So, you may ask, “Well are you looking? Do you date?” I pray and keep my eyes open. I’ve been on a Christian oriented dating site on and off for quite sometime. I’ve been matched with literally thousands of women and met a few of them. No one has been God’s match for me.
Will I remain single the rest of my life? I don’t know, but I’m okay with that if it is God’s will. You see, that’s what I want. That’s what Jesus taught his students to pray for: “Your kingdom come, your will be done, on earth as it is in heaven.” I’d like to have an intimate partner. I’d like to have kids. I think I’d make a great father and husband. However, I want to do whatever my Father in heaven wants, and he hasn’t shown me that is what he wants for my life.

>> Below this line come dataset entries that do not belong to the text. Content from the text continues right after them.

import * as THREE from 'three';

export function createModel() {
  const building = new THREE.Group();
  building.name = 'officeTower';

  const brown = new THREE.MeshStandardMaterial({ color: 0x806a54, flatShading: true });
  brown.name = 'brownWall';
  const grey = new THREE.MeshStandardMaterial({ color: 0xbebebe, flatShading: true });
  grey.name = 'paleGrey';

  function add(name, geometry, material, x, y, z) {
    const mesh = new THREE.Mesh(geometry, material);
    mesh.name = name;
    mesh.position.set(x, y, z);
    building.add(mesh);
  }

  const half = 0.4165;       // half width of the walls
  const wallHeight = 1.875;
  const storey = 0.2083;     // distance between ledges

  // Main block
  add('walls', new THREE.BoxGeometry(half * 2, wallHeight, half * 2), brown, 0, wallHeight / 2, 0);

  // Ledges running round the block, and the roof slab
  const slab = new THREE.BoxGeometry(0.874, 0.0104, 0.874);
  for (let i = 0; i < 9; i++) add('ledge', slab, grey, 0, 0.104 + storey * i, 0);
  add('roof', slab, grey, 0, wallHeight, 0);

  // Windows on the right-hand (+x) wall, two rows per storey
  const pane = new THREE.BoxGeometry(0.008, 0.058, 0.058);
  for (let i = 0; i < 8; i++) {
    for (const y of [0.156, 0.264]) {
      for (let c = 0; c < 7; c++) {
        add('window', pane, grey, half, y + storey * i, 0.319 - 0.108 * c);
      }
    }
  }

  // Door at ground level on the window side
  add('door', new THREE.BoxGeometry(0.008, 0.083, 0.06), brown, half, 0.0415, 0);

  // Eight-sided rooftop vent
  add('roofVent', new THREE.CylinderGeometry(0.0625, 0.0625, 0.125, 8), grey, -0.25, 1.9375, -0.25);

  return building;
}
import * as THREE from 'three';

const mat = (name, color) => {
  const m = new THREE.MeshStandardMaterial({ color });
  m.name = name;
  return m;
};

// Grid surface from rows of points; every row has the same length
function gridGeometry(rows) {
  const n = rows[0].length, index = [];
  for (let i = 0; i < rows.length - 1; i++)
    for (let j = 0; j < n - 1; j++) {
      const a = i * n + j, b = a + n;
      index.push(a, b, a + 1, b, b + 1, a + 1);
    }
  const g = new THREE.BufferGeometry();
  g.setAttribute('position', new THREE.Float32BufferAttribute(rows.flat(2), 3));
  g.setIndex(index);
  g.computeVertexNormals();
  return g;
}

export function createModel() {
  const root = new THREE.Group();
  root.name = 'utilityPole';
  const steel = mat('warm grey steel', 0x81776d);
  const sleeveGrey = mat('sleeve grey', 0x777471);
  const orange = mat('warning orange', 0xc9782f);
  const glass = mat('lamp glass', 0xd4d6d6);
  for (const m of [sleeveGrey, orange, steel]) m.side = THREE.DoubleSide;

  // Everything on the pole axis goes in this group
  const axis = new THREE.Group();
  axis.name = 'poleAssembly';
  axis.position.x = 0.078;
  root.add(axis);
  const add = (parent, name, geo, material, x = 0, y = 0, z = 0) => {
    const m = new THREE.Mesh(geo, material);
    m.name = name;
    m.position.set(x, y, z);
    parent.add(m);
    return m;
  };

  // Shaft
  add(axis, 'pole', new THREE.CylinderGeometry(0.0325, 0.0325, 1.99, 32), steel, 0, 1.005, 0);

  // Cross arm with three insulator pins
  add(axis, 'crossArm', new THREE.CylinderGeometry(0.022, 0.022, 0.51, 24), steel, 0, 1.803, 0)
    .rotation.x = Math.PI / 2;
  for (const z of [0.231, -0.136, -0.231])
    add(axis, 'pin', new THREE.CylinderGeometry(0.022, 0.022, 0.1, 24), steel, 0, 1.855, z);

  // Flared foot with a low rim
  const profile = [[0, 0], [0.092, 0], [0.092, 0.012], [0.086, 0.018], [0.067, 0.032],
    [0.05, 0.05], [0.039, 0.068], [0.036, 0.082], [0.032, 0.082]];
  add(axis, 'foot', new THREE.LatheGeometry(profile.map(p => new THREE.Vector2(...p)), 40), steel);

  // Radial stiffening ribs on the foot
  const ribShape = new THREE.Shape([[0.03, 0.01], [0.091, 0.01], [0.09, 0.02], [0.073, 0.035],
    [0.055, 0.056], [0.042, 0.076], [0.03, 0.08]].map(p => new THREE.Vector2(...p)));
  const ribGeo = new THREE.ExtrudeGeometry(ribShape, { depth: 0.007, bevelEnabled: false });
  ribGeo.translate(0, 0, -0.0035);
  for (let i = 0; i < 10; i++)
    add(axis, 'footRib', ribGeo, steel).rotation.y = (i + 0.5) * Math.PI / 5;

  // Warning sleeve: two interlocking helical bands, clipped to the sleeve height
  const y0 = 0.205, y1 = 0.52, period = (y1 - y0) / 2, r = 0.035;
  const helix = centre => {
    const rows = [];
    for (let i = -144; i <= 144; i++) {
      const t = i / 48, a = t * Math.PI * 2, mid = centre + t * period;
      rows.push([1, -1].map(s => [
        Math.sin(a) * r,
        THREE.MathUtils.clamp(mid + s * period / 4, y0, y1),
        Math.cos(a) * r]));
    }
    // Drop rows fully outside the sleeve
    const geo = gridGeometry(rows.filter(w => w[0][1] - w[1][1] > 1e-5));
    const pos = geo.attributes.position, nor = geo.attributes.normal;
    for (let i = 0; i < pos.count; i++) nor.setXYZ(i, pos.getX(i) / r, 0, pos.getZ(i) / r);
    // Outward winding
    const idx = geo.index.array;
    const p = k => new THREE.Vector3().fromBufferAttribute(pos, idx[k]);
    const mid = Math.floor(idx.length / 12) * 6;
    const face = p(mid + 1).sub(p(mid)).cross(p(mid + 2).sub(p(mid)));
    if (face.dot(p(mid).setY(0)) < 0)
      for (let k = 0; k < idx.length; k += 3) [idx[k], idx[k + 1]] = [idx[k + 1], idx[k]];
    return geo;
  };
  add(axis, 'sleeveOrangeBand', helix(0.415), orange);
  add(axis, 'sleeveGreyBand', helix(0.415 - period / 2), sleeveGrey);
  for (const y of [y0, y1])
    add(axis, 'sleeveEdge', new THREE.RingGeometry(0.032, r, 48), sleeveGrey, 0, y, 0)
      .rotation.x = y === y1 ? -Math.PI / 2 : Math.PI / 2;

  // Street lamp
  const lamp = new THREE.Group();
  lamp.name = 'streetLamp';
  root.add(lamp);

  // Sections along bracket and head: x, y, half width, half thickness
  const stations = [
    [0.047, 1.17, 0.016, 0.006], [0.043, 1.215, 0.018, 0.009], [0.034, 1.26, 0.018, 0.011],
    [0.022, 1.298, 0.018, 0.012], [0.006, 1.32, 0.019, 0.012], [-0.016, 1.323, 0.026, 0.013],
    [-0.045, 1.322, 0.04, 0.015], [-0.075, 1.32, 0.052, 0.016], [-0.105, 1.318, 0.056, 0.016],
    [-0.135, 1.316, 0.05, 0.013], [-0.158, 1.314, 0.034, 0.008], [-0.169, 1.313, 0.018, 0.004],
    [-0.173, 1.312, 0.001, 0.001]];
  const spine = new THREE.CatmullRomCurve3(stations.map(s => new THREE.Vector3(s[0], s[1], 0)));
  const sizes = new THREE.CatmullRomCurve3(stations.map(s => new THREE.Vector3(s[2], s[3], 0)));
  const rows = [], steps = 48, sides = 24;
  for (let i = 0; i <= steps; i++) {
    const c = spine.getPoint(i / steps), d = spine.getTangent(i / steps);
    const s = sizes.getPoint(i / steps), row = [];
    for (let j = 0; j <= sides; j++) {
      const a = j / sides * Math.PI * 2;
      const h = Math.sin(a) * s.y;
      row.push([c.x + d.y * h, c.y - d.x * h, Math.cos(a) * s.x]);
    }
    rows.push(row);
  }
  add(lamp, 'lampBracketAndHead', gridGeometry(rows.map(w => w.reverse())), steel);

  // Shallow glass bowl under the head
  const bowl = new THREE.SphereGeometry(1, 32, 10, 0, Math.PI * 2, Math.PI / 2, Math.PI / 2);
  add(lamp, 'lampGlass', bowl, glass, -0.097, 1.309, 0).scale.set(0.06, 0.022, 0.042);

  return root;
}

The reason I share this is because I believe many single people feel like they are missing out, or like they are incomplete without a mate. Fellow single person, we are only incomplete if we have no relationship with God. A man or woman is a poor substitute and cannot fill your need for intimacy. It has been said that there is God shaped hole in everyone, which only God can fill.
God has a purpose for each of us. God has a purpose for me as a single pastor. I believe our church is perfect. I don’t mean we are without flaws. I am the chief of sinners (see 1 Timothy 1:15), so that’s not possible. What I mean is our church is perfect for those whom God has called to be part of us. We have an amazing Teaching Pastor, who is married and has four wonderful kids. Our church has families with children and I’m certain they feel comforted and strengthened by his leadership and example. We also have a number of older single adults in our church, and I hope they feel they are not second class members. Perhaps they are comforted and strengthened because their pastor is single too.

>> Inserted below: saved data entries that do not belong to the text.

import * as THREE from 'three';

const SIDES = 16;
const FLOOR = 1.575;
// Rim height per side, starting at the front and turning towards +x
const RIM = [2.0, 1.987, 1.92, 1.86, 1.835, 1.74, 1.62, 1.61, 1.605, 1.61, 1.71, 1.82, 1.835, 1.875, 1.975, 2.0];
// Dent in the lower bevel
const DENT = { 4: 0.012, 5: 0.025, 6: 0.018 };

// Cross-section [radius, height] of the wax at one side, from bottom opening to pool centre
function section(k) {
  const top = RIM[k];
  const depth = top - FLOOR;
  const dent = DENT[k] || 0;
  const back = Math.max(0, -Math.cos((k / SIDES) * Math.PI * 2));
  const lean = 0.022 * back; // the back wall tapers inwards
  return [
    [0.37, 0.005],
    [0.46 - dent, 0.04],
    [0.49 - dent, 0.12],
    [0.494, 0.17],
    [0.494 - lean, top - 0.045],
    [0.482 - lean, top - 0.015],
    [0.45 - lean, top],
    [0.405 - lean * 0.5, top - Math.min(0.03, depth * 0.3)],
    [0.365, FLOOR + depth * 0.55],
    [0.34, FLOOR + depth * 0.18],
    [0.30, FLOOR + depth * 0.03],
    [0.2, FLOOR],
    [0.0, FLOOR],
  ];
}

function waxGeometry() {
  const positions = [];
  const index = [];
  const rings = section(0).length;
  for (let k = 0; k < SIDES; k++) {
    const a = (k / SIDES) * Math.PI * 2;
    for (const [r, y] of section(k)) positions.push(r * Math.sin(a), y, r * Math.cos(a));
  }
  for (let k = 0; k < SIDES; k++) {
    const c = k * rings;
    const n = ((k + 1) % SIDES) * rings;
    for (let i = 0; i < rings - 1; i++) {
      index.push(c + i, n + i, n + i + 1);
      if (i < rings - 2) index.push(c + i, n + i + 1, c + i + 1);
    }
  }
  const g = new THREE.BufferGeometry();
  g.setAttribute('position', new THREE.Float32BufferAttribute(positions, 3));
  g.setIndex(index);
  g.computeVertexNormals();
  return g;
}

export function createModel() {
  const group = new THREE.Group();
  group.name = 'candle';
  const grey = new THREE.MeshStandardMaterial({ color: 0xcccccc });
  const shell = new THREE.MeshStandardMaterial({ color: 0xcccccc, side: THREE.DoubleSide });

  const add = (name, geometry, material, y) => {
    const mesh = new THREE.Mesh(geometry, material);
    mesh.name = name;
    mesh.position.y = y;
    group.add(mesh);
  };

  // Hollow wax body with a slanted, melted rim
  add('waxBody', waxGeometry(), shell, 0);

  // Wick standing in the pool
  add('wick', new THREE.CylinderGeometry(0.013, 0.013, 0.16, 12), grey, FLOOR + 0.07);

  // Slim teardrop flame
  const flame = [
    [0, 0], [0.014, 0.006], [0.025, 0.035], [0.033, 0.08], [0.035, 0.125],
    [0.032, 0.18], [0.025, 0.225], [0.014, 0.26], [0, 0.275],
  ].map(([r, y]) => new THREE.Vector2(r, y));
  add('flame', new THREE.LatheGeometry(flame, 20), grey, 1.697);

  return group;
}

You see, a church is a family, or it should be. We are the family of God, brothers and sisters in Christ. Jesus warned his followers that they needed to be willing to lose natural friends and family and even their own lives for his sake and that of the Kingdom of God (see Luke 14:26). However, the Lord also promised better and greater relationships will replace that loss.
“’Yes, Jesus replied, ‘and I assure you that everyone who has given up house or brothers or sisters or mother or father or children or property, for my sake and for the Good News, will receive now in return a hundred times as many houses, brothers, sisters, mothers, children, and property—along with persecution. And in the world to come that person will have eternal life.’” (Mark 10:29–30, NLT)
I’ve thought our church might grow numerically if I were to get married. However, I believe I am who, and what, and where God has willed me to be, and I seek to become more like his Son. Our church is my family. I’m like a grandpa to all of these wonderful kids. I’m open to meeting someone, but it is unnecessary. That won’t fulfill me, or even give me more happiness, if it is not God’s leading and will.